==== RECORD EXCERPTS ====

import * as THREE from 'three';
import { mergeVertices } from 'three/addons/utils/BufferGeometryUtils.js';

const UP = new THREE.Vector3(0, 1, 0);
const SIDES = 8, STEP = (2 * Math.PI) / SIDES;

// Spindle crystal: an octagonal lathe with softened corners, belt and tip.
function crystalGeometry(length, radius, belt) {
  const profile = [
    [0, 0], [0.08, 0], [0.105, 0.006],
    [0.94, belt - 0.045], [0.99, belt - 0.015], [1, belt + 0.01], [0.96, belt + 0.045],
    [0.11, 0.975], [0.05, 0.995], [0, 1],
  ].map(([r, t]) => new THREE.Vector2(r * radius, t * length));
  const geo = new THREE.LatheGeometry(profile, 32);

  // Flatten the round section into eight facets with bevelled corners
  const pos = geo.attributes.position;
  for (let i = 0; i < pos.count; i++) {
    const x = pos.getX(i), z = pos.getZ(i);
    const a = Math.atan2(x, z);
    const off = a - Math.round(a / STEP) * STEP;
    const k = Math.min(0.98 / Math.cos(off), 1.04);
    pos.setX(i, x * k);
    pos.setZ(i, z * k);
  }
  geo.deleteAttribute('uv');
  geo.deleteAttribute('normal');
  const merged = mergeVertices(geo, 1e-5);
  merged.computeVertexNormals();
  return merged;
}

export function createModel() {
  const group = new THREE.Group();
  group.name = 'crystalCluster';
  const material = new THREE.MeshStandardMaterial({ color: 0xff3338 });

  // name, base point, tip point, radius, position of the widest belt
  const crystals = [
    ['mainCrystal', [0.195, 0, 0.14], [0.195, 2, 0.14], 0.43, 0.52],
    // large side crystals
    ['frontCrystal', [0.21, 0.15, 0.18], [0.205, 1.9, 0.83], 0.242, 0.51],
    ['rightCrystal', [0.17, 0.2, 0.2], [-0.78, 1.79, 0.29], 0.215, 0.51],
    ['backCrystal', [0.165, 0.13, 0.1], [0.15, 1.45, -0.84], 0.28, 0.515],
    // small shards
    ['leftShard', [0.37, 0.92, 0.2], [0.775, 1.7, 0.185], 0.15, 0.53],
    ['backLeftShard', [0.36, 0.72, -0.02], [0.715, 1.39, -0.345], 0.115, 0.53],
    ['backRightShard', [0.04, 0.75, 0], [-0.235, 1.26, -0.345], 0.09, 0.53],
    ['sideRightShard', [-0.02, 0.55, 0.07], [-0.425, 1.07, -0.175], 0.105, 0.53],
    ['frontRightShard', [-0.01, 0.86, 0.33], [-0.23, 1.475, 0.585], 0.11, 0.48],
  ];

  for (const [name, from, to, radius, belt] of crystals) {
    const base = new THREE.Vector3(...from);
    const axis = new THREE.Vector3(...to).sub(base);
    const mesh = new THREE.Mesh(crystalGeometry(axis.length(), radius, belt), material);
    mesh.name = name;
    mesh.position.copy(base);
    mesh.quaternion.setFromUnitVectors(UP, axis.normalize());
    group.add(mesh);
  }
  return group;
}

====
==== RECORD EXCERPTS ====

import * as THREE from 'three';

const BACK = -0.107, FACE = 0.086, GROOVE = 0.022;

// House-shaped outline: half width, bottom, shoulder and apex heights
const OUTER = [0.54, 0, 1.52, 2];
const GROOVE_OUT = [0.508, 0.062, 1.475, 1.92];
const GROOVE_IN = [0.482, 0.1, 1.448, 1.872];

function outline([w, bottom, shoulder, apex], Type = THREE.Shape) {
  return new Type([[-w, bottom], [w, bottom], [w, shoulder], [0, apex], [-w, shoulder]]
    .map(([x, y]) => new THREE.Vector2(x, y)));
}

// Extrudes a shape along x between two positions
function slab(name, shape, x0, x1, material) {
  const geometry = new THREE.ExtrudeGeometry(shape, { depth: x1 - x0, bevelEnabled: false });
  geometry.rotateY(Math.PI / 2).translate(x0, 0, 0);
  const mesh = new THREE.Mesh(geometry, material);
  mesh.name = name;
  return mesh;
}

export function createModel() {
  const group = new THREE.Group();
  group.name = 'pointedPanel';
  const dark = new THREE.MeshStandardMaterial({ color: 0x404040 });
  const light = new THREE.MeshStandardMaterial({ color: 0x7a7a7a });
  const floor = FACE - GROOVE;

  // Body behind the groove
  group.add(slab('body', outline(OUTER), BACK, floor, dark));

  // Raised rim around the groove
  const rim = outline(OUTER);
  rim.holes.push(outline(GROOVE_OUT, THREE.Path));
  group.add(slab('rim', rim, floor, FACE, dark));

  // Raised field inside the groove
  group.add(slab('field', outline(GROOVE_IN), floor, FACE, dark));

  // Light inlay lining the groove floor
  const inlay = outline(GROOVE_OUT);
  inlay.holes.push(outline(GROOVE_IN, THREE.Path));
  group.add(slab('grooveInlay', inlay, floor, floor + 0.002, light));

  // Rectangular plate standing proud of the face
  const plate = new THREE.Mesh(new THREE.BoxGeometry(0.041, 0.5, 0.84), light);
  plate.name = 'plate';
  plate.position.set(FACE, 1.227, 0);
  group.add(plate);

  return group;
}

====
==== RECORD EXCERPTS ====

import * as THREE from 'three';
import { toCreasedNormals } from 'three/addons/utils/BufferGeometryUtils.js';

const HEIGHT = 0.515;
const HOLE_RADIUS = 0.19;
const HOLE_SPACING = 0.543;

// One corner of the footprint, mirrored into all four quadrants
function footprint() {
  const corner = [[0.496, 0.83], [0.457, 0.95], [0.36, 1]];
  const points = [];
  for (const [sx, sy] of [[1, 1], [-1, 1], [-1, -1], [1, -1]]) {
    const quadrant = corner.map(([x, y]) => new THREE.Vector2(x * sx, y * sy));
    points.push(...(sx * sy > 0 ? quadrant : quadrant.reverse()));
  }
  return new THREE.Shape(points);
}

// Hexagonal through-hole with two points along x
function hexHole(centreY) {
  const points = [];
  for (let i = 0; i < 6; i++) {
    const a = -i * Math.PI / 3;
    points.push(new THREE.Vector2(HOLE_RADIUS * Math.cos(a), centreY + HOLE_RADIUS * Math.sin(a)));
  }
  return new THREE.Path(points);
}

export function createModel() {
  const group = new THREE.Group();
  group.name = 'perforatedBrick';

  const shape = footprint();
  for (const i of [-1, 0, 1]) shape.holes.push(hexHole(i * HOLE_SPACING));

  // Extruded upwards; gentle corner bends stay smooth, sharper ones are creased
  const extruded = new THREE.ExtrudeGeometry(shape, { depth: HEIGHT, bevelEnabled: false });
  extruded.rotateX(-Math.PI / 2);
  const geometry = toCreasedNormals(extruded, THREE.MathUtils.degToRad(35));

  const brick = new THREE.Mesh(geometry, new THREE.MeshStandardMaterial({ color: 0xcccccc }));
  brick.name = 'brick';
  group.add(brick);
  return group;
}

====

In the records above, locate the lines holding the word "plate". Copy each of them.

**RESPONSE TO THE EXERCISE**.
  // Rectangular plate standing proud of the face
  const plate = new THREE.Mesh(new THREE.BoxGeometry(0.041, 0.5, 0.84), light);
  plate.name = 'plate';
  plate.position.set(FACE, 1.227, 0);
  group.add(plate);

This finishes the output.